WHAT THIS TASK INVOLVES: Every line in the records below between the one holding "THREE.Float32BufferAttribute(tris.flatMap((i) => pts[i]), 3));" and the one holding "beside the hole", inclusive, is to be set down exactly; all other lines are to be left out.

SUPPLIED INFORMATION:

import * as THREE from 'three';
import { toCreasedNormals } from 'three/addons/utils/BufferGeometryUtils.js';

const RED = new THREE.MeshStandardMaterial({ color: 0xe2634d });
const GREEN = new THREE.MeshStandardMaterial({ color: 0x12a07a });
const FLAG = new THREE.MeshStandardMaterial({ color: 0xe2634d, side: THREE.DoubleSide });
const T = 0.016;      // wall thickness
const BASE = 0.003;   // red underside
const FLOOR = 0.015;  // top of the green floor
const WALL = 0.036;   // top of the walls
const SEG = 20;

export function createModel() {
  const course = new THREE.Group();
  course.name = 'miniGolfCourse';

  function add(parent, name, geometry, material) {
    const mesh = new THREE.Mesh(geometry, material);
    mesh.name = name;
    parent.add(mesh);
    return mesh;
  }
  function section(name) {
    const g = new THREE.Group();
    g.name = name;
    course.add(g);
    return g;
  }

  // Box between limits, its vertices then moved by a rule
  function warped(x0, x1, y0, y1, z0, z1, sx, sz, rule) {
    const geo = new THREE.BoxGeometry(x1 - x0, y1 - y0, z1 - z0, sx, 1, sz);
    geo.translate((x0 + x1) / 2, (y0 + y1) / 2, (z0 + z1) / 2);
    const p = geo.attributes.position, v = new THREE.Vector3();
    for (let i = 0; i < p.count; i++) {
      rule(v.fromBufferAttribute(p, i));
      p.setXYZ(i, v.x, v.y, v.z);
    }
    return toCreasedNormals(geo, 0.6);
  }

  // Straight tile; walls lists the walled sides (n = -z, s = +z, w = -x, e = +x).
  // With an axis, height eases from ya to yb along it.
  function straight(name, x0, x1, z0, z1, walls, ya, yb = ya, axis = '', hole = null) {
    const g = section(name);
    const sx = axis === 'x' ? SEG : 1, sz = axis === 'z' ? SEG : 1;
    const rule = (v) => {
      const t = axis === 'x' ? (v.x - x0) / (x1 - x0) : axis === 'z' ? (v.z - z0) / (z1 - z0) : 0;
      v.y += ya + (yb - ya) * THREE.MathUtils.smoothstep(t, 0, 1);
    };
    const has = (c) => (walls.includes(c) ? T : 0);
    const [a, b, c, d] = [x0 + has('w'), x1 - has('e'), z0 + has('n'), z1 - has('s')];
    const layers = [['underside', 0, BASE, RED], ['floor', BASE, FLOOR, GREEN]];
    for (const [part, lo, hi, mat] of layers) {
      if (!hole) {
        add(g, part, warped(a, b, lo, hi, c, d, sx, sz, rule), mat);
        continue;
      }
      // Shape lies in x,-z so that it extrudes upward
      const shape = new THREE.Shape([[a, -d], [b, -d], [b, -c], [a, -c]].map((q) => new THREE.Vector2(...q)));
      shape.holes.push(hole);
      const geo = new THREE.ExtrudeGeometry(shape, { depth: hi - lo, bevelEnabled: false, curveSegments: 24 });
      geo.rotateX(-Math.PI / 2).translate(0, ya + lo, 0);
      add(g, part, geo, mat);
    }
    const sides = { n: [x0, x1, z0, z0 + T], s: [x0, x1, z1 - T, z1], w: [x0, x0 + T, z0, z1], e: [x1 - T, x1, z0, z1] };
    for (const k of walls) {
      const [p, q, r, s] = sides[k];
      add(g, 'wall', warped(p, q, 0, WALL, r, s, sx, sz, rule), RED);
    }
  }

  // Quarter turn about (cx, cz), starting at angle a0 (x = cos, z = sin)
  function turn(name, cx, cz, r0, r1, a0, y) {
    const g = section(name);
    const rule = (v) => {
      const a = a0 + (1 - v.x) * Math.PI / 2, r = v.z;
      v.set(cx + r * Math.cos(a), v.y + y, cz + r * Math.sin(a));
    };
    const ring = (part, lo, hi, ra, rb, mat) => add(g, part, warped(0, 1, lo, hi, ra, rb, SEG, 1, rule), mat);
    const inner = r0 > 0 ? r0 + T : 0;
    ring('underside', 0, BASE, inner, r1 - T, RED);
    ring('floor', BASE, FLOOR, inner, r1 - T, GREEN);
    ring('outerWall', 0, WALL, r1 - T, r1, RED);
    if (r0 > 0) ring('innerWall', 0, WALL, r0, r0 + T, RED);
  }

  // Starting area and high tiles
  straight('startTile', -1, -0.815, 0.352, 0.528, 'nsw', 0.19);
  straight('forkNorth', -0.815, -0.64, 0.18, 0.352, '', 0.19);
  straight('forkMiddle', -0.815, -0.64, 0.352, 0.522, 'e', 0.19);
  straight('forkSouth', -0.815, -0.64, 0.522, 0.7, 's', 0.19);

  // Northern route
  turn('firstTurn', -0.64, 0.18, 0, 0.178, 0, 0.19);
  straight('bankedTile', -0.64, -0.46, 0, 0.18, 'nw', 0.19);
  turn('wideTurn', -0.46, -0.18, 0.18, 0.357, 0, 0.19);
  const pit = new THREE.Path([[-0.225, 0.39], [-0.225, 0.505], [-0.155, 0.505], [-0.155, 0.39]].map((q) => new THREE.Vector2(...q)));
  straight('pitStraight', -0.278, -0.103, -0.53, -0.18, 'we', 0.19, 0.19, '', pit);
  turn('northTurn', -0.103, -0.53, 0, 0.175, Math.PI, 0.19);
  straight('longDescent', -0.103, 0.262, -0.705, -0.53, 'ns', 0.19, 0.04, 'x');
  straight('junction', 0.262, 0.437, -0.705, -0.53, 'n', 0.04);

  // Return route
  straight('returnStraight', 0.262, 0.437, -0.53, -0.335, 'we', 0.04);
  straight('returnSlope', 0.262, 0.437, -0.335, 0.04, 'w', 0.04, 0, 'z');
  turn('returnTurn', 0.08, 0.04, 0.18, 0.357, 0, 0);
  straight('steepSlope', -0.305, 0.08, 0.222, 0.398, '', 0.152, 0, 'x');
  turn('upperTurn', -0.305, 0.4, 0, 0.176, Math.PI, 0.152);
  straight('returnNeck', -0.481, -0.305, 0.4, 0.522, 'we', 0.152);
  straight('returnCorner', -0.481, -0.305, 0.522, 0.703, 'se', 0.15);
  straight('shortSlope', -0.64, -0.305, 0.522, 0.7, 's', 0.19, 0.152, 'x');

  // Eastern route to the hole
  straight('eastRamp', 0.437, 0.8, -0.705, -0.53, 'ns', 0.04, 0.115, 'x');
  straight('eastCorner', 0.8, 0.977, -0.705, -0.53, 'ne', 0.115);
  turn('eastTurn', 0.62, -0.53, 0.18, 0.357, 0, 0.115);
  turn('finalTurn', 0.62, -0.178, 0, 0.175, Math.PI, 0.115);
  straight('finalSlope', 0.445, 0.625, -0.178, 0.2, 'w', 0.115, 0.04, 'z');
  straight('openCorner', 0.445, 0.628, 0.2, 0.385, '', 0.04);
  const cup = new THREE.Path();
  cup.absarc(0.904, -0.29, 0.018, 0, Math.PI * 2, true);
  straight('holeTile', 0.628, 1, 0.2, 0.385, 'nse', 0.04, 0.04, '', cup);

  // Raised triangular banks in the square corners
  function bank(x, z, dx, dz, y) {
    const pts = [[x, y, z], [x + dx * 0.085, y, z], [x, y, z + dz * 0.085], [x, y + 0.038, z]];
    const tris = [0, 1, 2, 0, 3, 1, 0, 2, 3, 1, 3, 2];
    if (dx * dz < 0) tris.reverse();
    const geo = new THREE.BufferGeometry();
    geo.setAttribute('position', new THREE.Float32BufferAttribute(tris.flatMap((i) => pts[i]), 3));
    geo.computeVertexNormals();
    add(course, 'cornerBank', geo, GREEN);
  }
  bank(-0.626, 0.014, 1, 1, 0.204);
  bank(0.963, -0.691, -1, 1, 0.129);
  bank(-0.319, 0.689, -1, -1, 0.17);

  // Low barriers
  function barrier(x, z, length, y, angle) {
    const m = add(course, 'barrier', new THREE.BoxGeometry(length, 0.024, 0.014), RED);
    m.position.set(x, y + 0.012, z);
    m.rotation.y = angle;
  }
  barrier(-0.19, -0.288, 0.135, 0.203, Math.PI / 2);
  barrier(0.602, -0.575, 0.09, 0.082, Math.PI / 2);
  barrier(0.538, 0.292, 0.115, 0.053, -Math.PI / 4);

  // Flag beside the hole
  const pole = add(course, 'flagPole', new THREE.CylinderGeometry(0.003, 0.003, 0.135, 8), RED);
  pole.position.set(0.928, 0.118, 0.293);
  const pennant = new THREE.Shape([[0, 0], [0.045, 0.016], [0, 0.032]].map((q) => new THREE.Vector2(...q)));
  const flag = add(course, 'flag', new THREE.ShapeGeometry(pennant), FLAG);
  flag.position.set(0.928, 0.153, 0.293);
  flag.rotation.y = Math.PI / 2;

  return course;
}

ANSWER SPACE:
    geo.setAttribute('position', new THREE.Float32BufferAttribute(tris.flatMap((i) => pts[i]), 3));
    geo.computeVertexNormals();
    add(course, 'cornerBank', geo, GREEN);
  }
  bank(-0.626, 0.014, 1, 1, 0.204);
  bank(0.963, -0.691, -1, 1, 0.129);
  bank(-0.319, 0.689, -1, -1, 0.17);

  // Low barriers
  function barrier(x, z, length, y, angle) {
    const m = add(course, 'barrier', new THREE.BoxGeometry(length, 0.024, 0.014), RED);
    m.position.set(x, y + 0.012, z);
    m.rotation.y = angle;
  }
  barrier(-0.19, -0.288, 0.135, 0.203, Math.PI / 2);
  barrier(0.602, -0.575, 0.09, 0.082, Math.PI / 2);
  barrier(0.538, 0.292, 0.115, 0.053, -Math.PI / 4);

  // Flag beside the hole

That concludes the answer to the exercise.